Author: Nicholas Searle
Genre: general fiction, mystery
Published: February 2016
Source: TLC Book Tours for review
This is a life told back to front.
This is a man who has lied all his life.
Roy is a conman living in a small English town, about to pull off his final con. He is going to meet and woo a beautiful woman and slip away with her life savings. But who is the man behind the con?
What has he had to do to survive a life of lies?
And who has had to pay the price?
Nicholas Searle's The Good Liar has a lot of promise and a lot of potential; for a debut novel it succeeded more than it faltered. At times, though, it also feels quite cluttered and confusing as a narrative. The first half of the novel really was an uneven experience with the lack of connection and the frequent flashbacks, but the last half helps to rectify the earlier missteps into a more cohesive story.

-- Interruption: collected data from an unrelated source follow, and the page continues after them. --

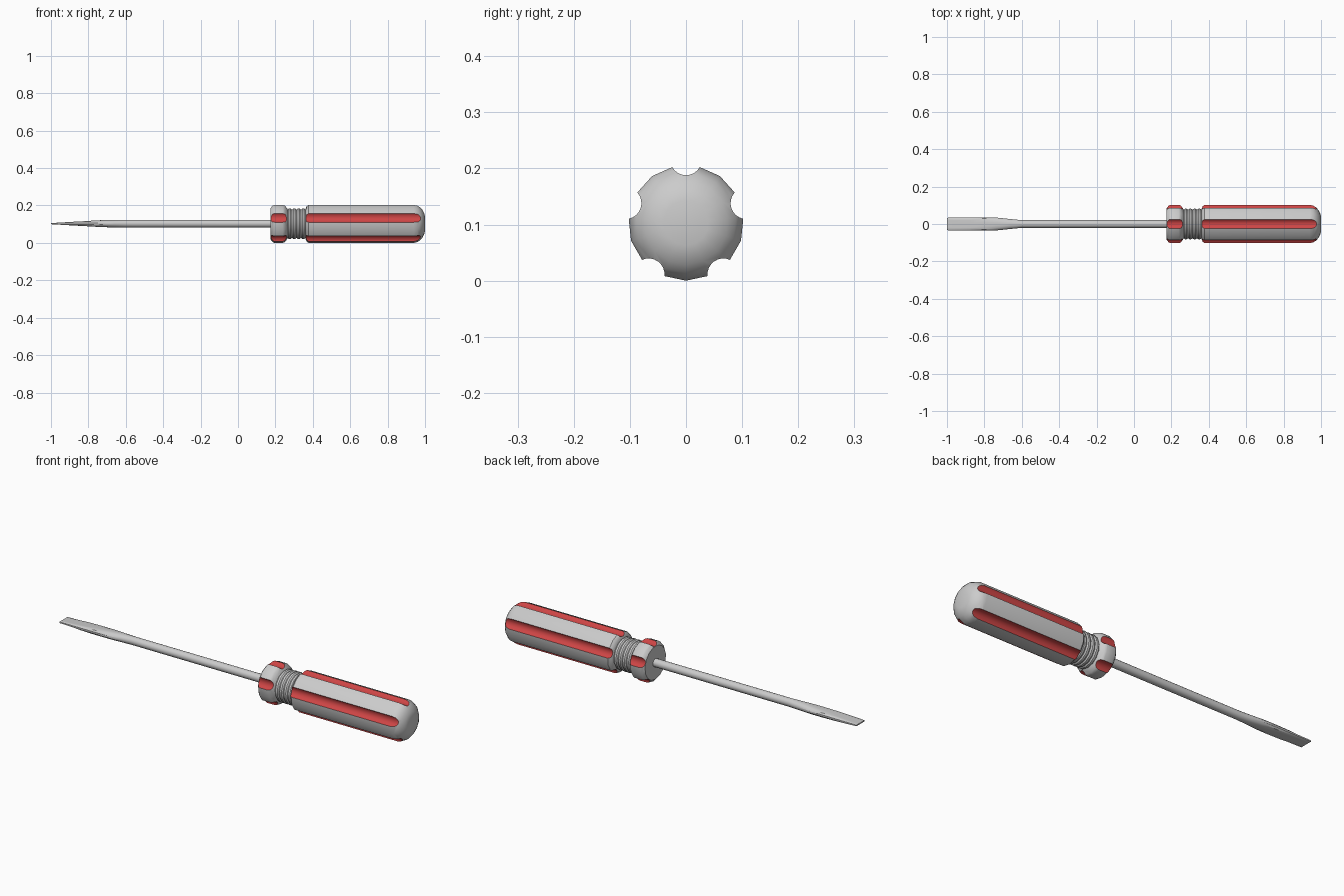
import bpy, bmesh
from math import sin, cos, pi, radians

if "Cube" in bpy.data.objects:
    bpy.data.objects.remove(bpy.data.objects["Cube"])

CZ = 0.103          # height of the screwdriver axis
R = 0.103           # handle radius
SIDES = 15

red = bpy.data.materials.new("red")
red.diffuse_color = (0.62, 0.06, 0.06, 1)
red.use_nodes = True
red.node_tree.nodes["Principled BSDF"].inputs["Base Color"].default_value = red.diffuse_color


def loft(bm, rings, mat=0):
    """Skin a list of equal-length point rings and cap both ends."""
    vs = [[bm.verts.new(p) for p in ring] for ring in rings]
    n = len(vs[0])
    faces = [bm.faces.new((a[i], a[(i + 1) % n], b[(i + 1) % n], b[i]))
             for a, b in zip(vs, vs[1:]) for i in range(n)]
    faces += [bm.faces.new(vs[0][::-1]), bm.faces.new(vs[-1])]
    for f in faces:
        f.material_index = mat


def circle(x, r, n, cy=0.0, cz=CZ, start=-pi / 2):
    return [(x, cy + r * cos(start + 2 * pi * i / n), cz + r * sin(start + 2 * pi * i / n))
            for i in range(n)]


def make(name, bm, mats=()):
    bmesh.ops.recalc_face_normals(bm, faces=bm.faces)
    me = bpy.data.meshes.new(name)
    bm.to_mesh(me)
    bm.free()
    for m in mats:
        me.materials.append(m)
    ob = bpy.data.objects.new(name, me)
    bpy.context.collection.objects.link(ob)
    return ob


def activate(ob):
    bpy.ops.object.select_all(action='DESELECT')
    ob.select_set(True)
    bpy.context.view_layer.objects.active = ob


# handle: collar, ribbed neck, grip and domed end as one lathe profile
profile = [(0.175, 0.086), (0.187, 0.1), (0.195, R), (0.24, R), (0.25, 0.099), (0.262, 0.084)]
for i in range(4):
    x = 0.266 + i * 0.024
    profile += [(x, 0.077), (x + 0.006, 0.082), (x + 0.016, 0.082), (x + 0.022, 0.077)]
profile += [(0.362, 0.083), (0.367, 0.095), (0.377, R), (0.94, R), (0.958, 0.099),
            (0.974, 0.089), (0.986, 0.075), (0.995, 0.058), (1.0, 0.04)]
bm = bmesh.new()
loft(bm, [circle(x, r, SIDES) for x, r in profile])
handle = make("handle", bm, (None, red))

# five red finger grooves cut along collar and grip
bm = bmesh.new()
for k in range(5):
    a = radians(90 + 72 * k)
    cy, cz = 0.1133 * cos(a), CZ + 0.1133 * sin(a)
    loft(bm, [circle(x, 0.0283, 24, cy, cz, a) for x in (0.1, 1.1)], 1)
cutter = make("groove_cutter", bm, (None, red))
cutter.hide_render = True

mod = handle.modifiers.new("grooves", 'BOOLEAN')
mod.operation = 'DIFFERENCE'
mod.solver = 'EXACT'
mod.object = cutter
activate(handle)
bpy.ops.object.modifier_apply(modifier=mod.name)
bpy.data.objects.remove(cutter)
bpy.ops.object.shade_smooth_by_angle(angle=radians(30))

# steel shaft flattening into a flat blade: (x, half width, half thickness)
RS = 0.021
stations = [(0.2, RS, RS), (-0.6, RS, RS), (-0.66, 0.027, RS), (-0.73, 0.0345, 0.0185),
            (-0.8, 0.0355, 0.0145), (-0.88, 0.0355, 0.010), (-1.0, 0.034, 0.003)]
bm = bmesh.new()
rings = []
for x, w, t in stations:
    angles = [2 * pi * (i + 0.5) / 16 for i in range(16)]
    rings.append([(x, w * cos(a), CZ + max(-t, min(t, RS * sin(a)))) for a in angles])
loft(bm, rings)
shaft = make("shaft_and_blade", bm)
activate(shaft)
bpy.ops.object.shade_smooth_by_angle(angle=radians(30))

One thing The Good Liar does really well at is establishing a real sense of suspense and distrust. From the beginning of the book it is obvious there's more to what's going on than what it seems on the surface. It can be a bit frustrating to wait so long and through so much detail before piecing the elements together, and that fact made it hard for me to really care about the characters, whether in the past or in the present.
I have to admit that the twist was pretty well done, but the end of the novel felt a little short. It wasn't a terrible ending, but it lacked the feeling and resolution the story needed. The Good Liar ends better than it started but it just lacked an emotional core and that made it hard for me to invest. I can appreciate the narrative sleight of hand though; it also does feel like a novel told in reverse.